old term for Employment Bureau, former name for the Department of Health and Social Security
"Ahve loast mah joab so ahm gaun doon tae sign oan the broo." "I've lost my job so I'm going down to sign on as unemployed."

bad result
"Sorry tae hear aboot ye gettin caught fur speedin, whit a bummer!" "I am sorry to hear that you have been caught speeding. How unfortunate!"
also leader or boss.
"Kin ah talk tae the heid bummer?" "Can I speak with the boss?"

a man's cap
When refering to a short man wearing a cap one might say
"Don't staun oan ah hat, thers sumdy unner it!" "Please don't stand on that hat. There appears to be someone underneath it."

to give something a miss
originally a football term.
"Ah wiz gauny go doon the pub but ah hink ah'll gie it a bye." "I was going to go to the pub but I think I'll give it a miss."


The Patter : Thenna Cs

"Ah canny dae it." "I cannot do it."

carry oot
take-away food or drink
pronounced "kerry oot" "kerry oot"
The latter is deemed a precious item. Often purchased after leaving the pub late at night, the odds against it reaching its destination intact (especially in bottled form) is not good.
"Ah drapped mah kerry oot oan eh pavement an eh boattle smashed." "I dropped my carry-out on the pavement (sidewalk), and the bottle smashed."

motor car
"Mah dug goat noaked doon bih a caur." "My dog was knocked down by a car."
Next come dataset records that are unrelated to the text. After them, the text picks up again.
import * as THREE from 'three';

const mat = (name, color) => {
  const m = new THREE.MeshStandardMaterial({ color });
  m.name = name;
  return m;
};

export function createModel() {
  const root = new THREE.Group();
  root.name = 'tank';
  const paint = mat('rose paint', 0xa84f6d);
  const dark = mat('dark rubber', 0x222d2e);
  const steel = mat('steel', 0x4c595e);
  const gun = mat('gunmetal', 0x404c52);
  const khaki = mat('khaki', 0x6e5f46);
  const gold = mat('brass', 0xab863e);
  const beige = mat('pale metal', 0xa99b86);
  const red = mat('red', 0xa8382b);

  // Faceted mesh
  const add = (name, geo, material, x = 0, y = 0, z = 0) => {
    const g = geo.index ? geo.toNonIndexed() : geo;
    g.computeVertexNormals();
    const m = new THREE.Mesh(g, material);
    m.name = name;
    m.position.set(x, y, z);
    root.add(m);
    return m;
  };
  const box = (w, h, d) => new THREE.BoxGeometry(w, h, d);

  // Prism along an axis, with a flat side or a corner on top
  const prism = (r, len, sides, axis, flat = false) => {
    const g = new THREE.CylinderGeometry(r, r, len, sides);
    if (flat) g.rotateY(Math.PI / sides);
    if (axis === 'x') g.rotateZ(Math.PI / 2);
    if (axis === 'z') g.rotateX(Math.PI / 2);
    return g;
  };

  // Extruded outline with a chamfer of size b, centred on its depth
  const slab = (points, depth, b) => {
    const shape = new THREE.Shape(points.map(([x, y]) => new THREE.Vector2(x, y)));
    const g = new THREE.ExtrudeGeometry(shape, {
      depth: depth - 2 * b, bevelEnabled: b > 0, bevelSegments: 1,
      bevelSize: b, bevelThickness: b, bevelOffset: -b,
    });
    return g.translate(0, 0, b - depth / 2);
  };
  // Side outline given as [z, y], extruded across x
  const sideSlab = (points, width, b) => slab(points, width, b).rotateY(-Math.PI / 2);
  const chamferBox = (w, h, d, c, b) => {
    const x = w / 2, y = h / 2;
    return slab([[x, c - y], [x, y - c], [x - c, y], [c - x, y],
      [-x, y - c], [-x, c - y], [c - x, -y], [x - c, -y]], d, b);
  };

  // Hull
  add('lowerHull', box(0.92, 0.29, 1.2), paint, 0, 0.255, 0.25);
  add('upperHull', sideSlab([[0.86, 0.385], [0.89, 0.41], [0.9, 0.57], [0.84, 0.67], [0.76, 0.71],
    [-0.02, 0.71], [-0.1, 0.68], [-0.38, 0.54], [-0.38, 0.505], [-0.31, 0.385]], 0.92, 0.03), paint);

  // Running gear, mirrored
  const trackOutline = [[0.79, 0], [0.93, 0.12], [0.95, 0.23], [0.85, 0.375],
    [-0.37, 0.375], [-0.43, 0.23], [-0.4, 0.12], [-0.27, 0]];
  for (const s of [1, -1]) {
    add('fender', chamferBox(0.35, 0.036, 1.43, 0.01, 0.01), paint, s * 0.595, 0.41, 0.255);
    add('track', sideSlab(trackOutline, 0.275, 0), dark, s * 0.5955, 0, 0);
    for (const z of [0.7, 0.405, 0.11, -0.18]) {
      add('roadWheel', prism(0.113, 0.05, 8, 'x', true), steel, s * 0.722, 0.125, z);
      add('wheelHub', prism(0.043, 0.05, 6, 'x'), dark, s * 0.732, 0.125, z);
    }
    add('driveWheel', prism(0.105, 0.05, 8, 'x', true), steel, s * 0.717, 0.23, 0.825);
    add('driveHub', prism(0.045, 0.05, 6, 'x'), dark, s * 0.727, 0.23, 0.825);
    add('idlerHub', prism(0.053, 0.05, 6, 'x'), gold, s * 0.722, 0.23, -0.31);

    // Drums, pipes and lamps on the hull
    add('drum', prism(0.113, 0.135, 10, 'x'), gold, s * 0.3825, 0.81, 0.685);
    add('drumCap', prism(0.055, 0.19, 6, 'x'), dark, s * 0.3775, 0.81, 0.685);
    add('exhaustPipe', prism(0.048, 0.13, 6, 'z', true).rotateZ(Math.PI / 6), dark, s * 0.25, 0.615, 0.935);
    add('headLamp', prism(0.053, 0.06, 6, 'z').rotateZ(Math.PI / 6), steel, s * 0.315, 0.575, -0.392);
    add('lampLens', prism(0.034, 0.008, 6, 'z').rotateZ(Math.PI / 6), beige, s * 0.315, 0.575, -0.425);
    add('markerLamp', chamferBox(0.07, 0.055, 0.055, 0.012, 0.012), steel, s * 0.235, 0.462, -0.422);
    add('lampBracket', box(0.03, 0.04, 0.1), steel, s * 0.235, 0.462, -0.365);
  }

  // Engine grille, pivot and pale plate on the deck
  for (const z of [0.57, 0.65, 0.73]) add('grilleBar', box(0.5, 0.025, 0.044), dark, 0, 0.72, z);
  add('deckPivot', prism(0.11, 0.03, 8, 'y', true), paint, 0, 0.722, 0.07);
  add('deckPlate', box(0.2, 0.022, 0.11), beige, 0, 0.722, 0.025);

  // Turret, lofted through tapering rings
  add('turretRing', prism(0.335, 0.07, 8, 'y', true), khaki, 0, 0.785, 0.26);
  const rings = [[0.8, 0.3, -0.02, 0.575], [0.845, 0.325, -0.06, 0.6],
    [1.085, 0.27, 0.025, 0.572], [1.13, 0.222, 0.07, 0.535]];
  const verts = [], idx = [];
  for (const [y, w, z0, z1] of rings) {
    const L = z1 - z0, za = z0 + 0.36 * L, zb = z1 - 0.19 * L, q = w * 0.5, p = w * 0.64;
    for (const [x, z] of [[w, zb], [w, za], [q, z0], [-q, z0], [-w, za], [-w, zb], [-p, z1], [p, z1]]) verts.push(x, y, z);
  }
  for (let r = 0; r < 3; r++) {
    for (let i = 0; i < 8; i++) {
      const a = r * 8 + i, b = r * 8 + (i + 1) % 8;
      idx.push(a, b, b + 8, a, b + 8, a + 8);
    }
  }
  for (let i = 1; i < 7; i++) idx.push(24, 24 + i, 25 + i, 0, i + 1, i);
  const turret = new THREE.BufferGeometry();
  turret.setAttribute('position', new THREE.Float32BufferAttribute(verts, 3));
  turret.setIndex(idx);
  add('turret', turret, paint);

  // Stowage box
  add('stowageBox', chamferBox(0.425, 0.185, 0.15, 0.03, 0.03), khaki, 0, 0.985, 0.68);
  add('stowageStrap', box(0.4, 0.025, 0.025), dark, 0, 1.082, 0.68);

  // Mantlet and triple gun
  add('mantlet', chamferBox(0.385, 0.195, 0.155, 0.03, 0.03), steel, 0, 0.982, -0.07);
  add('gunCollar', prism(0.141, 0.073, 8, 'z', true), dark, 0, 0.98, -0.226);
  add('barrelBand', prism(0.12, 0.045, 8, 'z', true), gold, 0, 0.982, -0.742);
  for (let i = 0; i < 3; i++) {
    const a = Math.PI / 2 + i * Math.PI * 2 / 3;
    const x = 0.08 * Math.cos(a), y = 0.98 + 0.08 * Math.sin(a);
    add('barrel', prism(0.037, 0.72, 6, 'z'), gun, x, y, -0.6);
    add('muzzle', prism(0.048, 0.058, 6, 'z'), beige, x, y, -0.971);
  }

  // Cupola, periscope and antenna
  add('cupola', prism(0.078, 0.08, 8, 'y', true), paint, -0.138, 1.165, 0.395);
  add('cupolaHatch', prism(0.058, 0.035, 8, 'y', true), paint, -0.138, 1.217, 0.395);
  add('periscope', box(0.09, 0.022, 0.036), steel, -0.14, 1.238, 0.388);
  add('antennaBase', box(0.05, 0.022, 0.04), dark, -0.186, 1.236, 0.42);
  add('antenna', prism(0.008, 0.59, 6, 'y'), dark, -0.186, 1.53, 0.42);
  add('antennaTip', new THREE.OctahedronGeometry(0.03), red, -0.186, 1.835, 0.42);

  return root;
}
chanty wrastler
an insult someone who is reckoned to be incompetent.
A chanty is a chamber pot (or poe). To wrastle is as in wrestle.
Therefore we have one who wrestles chamberpots ?!!
Whatever the translation, this colourful term remains one of my personal favourites.
Try it next time you phone up to complain about some poor service received.
"Yer jist a bunch a chanty-wrastlers!" "You are of the group of lower-order, menial labourers!"

"Ah jist went up an chinned the waiter." "I went and complained to the waiter."

chuckie or chuckiestane
small stone, pebble
"Wha's flingin chuckies at mah windae?" "Who is throwing stones at my window?"

"Away an wash ... "Go away and wash ... (pronounced as in trash) ... yir hauns, thir clatty!" ... our hands are filthy!"

common entrance and stairs to a tenement building.
The close served/serves all residents of flats 'up that close'.
Each close carried/carries a number shared by all living there. It's important to bear this in mind when researching tenement addresses as there could be up to 20 flats/families sharing the one close and number.


coorie in
snuggle up, cuddle someone
"It wiz really cauld so we cooried intae each urra." "It was really cold, so we snuggled up together."

get what is coming to you
"Wan eh eez days yir gonnae cop yer whack!" "One of these days, you will receive your just deserts!"

corrie fisted
left handed

grumpy, irritable
"Away ya crabbit sod ye!" "Go away you grumpy person!"

Right, enough of this fur noo. Ahm away tae try an dae a wee poem fur halloween.

Top of the Page

Original postings on Scotlands People Discussion Group © 2003, 2004 Bob Wilson
Layout, editing and additional material © Dave Sloan 2005, 2012, 2016
'tachras' and 'Winding Yarn' © Dave Sloan 2005, 2012, 2016

tachras Home Page
Talk to tachras
Translate into English
Darwin's Mouse
The Annexe